At the last Accra Book Club meeting, a small group of us – four actually – discussed, among other things, Nii Ayikwei Parkes’ Tail of the blue bird. The group had chosen it – mainly on yours truly’s recommendation, I am proud to say – as a contemporary Ghanaian novel. And that we all agreed, it is, despite its movement from the hussle of Accra, which resonated realistically, to the rural setting of a forest village somewhere in the Eastern Region. The use of English interspersed with Ghanaian expressions helps to reinforce the impression of the now.
Interestingly, at least one colleague brought up the theme of the Ghanaian detective story/crime novel, and of course we did mention the recent book by Kwei Quartey, Wife of the Gods, which several of us had read.

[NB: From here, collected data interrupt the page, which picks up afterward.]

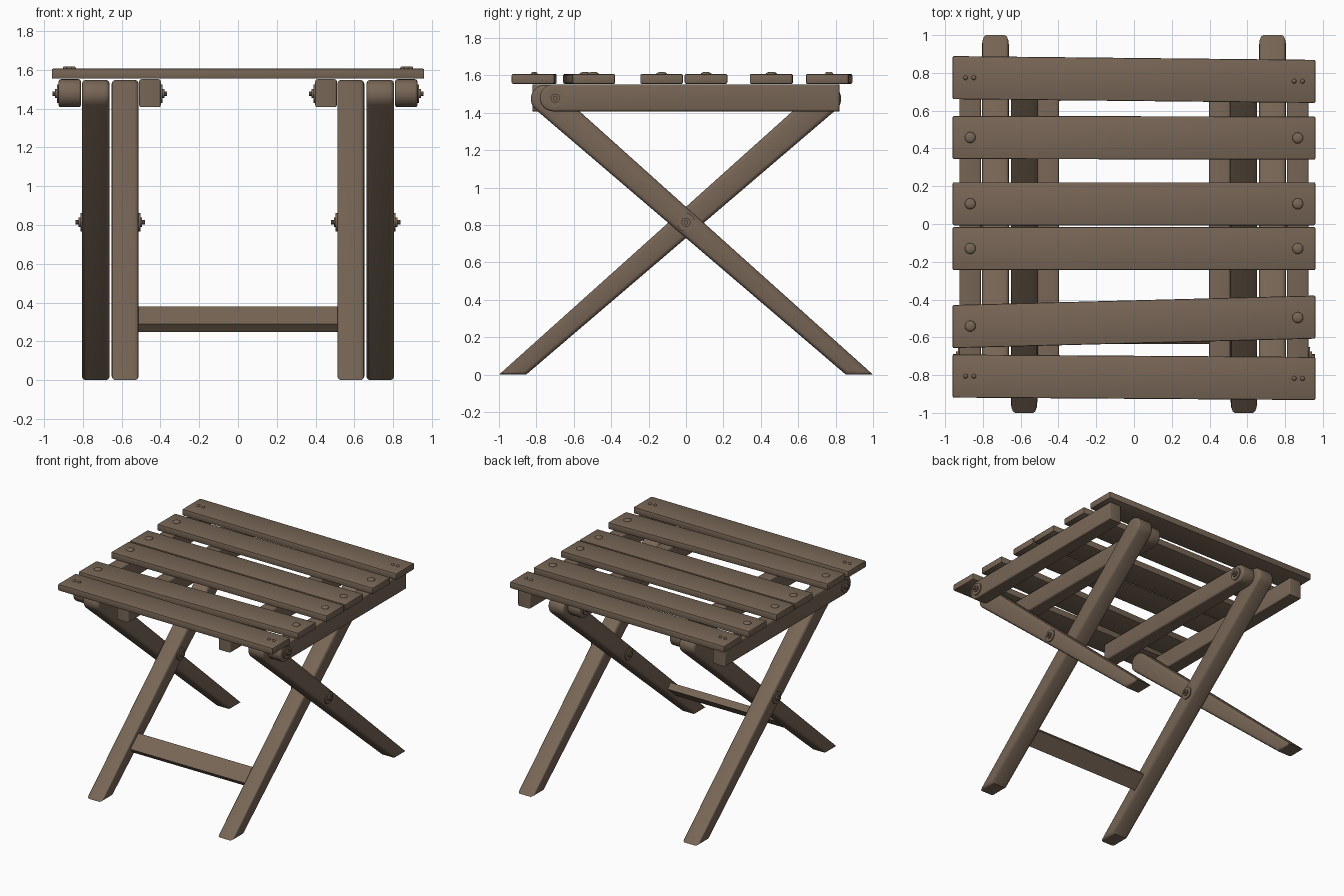
import bpy, bmesh, math
from mathutils import Matrix, Vector

if "Cube" in bpy.data.objects:
    bpy.data.objects.remove(bpy.data.objects["Cube"])

wood = bpy.data.materials.new("brown wood")
wood.diffuse_color = (0.185, 0.132, 0.092, 1)
wood.use_nodes = True
wood.node_tree.nodes["Principled BSDF"].inputs["Base Color"].default_value = wood.diffuse_color


def finish(bm, name, angle=35):
    bmesh.ops.recalc_face_normals(bm, faces=bm.faces[:])
    me = bpy.data.meshes.new(name)
    bm.to_mesh(me)
    bm.free()
    me.materials.append(wood)
    ob = bpy.data.objects.new(name, me)
    bpy.context.collection.objects.link(ob)
    bpy.ops.object.select_all(action='DESELECT')
    ob.select_set(True)
    bpy.context.view_layer.objects.active = ob
    bpy.ops.object.shade_smooth_by_angle(angle=math.radians(angle))
    return ob


def extrude_x(name, profile, x0, x1, bevel, segs=3):
    """Extrude a (y, z) profile along x and round the edges of both caps."""
    bm = bmesh.new()
    face = bm.faces.new([bm.verts.new((x0, y, z)) for y, z in profile])
    geo = bmesh.ops.extrude_face_region(bm, geom=[face])['geom']
    for v in geo:
        if isinstance(v, bmesh.types.BMVert):
            v.co.x = x1
    rim = [e for e in bm.edges if abs(e.verts[0].co.x - e.verts[1].co.x) < 1e-4]
    bmesh.ops.recalc_face_normals(bm, faces=bm.faces[:])
    bmesh.ops.bevel(bm, geom=rim, offset=bevel, segments=segs, profile=0.5,
                    affect='EDGES', clamp_overlap=True)
    return finish(bm, name)


def arc(cy, cz, r, a0, a1, n=12):
    return [(cy + r * math.cos(math.radians(a0 + (a1 - a0) * i / n)),
             cz + r * math.sin(math.radians(a0 + (a1 - a0) * i / n))) for i in range(n + 1)]


def flip(profile):
    return [(-y, z) for y, z in profile]


def bolt(name, x, y, z, d):
    """Washer, nut and pin sticking out along x in direction d."""
    bm = bmesh.new()
    for r, length, n in ((0.048, 0.01, 24), (0.024, 0.02, 16), (0.012, 0.034, 10)):
        m = Matrix.Translation((x + d * (length / 2 - 0.005), y, z)) @ Matrix.Rotation(math.pi / 2, 4, 'Y')
        bmesh.ops.create_cone(bm, cap_ends=True, segments=n, radius1=r, radius2=r,
                              depth=length + 0.01, matrix=m)
    finish(bm, name)


# Profiles: a leg tapering to its foot with a round top, and a rail with one round end
leg = [(-0.855, 0)] + arc(0.755, 1.474, 0.075, -48, 132) + [(-1.0, 0)]
rail = [(-0.82, 1.408)] + arc(0.71, 1.48, 0.072, -90, 90) + [(-0.82, 1.552)]

for s, side in ((1, "right"), (-1, "left")):
    # Crossed legs
    extrude_x(f"inner_leg_{side}", leg, s * 0.512, s * 0.652, 0.022)
    extrude_x(f"outer_leg_{side}", flip(leg), s * 0.662, s * 0.805, 0.022)
    # Seat rails either side of the legs
    extrude_x(f"inner_rail_{side}", rail, s * 0.398, s * 0.51, 0.012)
    extrude_x(f"outer_rail_{side}", flip(rail), s * 0.81, s * 0.925, 0.012)
    # Bolts at the crossing and at the rail ends
    bolt(f"pivot_bolt_outer_{side}", s * 0.803, 0, 0.815, s)
    bolt(f"pivot_bolt_inner_{side}", s * 0.514, 0, 0.815, -s)
    bolt(f"rail_bolt_outer_{side}", s * 0.923, -0.70, 1.478, s)
    bolt(f"rail_bolt_inner_{side}", s * 0.40, 0.70, 1.478, -s)

# Brace between the inner legs, lying along their slope
ang = math.radians(41.5)
along = Vector((math.cos(ang), math.sin(ang)))
across = Vector((-math.sin(ang), math.cos(ang)))
mid = Vector((-0.567, 0.315))
brace = [tuple(mid + along * a * 0.068 + across * b * 0.027)
         for a, b in ((-1, -1), (1, -1), (1, 1), (-1, 1))]
extrude_x("leg_brace", brace, -0.53, 0.53, 0.004, 1)

# Seat slats: centre y at the left and right end
slats = [(0.775, 0.755), (0.458, 0.455), (0.107, 0.107),
         (-0.13, -0.13), (-0.543, -0.493), (-0.805, -0.818)]
half, top, low = 0.114, 1.607, 1.555
for i, (yl, yr) in enumerate(slats):
    bm = bmesh.new()
    bmesh.ops.create_cube(bm, size=1)
    for v in bm.verts:
        y = yr if v.co.x > 0 else yl
        v.co = (v.co.x * 1.92, y + v.co.y * 2 * half, top if v.co.z > 0 else low)
    bmesh.ops.bevel(bm, geom=bm.edges[:], offset=0.007, segments=2, profile=0.5, affect='EDGES')
    finish(bm, f"seat_slat_{i + 1}")

    # Domed screws on the middle slats, paired small nails on the end slats
    bm = bmesh.new()
    for s in (-1, 1):
        if i in (0, 5):
            spots = [(s * 0.87 - 0.022, 0.012), (s * 0.87 + 0.022, 0.012)]
        else:
            spots = [(s * 0.867, 0.029)]
        for x, r in spots:
            y = yl + (yr - yl) * (x + 0.96) / 1.92
            m = Matrix.Translation((x, y, top)) @ Matrix.Diagonal((1, 1, 0.012 / r, 1))
            bmesh.ops.create_uvsphere(bm, u_segments=16, v_segments=8, radius=r, matrix=m)
    finish(bm, f"slat_fixings_{i + 1}", 60)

Although we all felt that the Parkes book was better written, this was not a condemnation of Quartey’s novel, which was readable and enjoyable.
I mention this because another literary blogger from Ghana, Nana Fredua-Agyeman, recently talked about the lack of African detective novels, and specifically mentioned Quartey’s book as being innovative in this regard.
Certainly for Ghanaian fiction I would agree, but come to think of it, the heroine of the No 1 Ladies Detective Agency series by Alexander McCall Smith is of course from Botswana, even if the author isn’t. And what about Nairobi heat, by Mukoma wa Ngugi? And aren’t there many South Africans who write crime fiction?
Still a good topic to talk – and think about. Thanks Nana for bringing it up!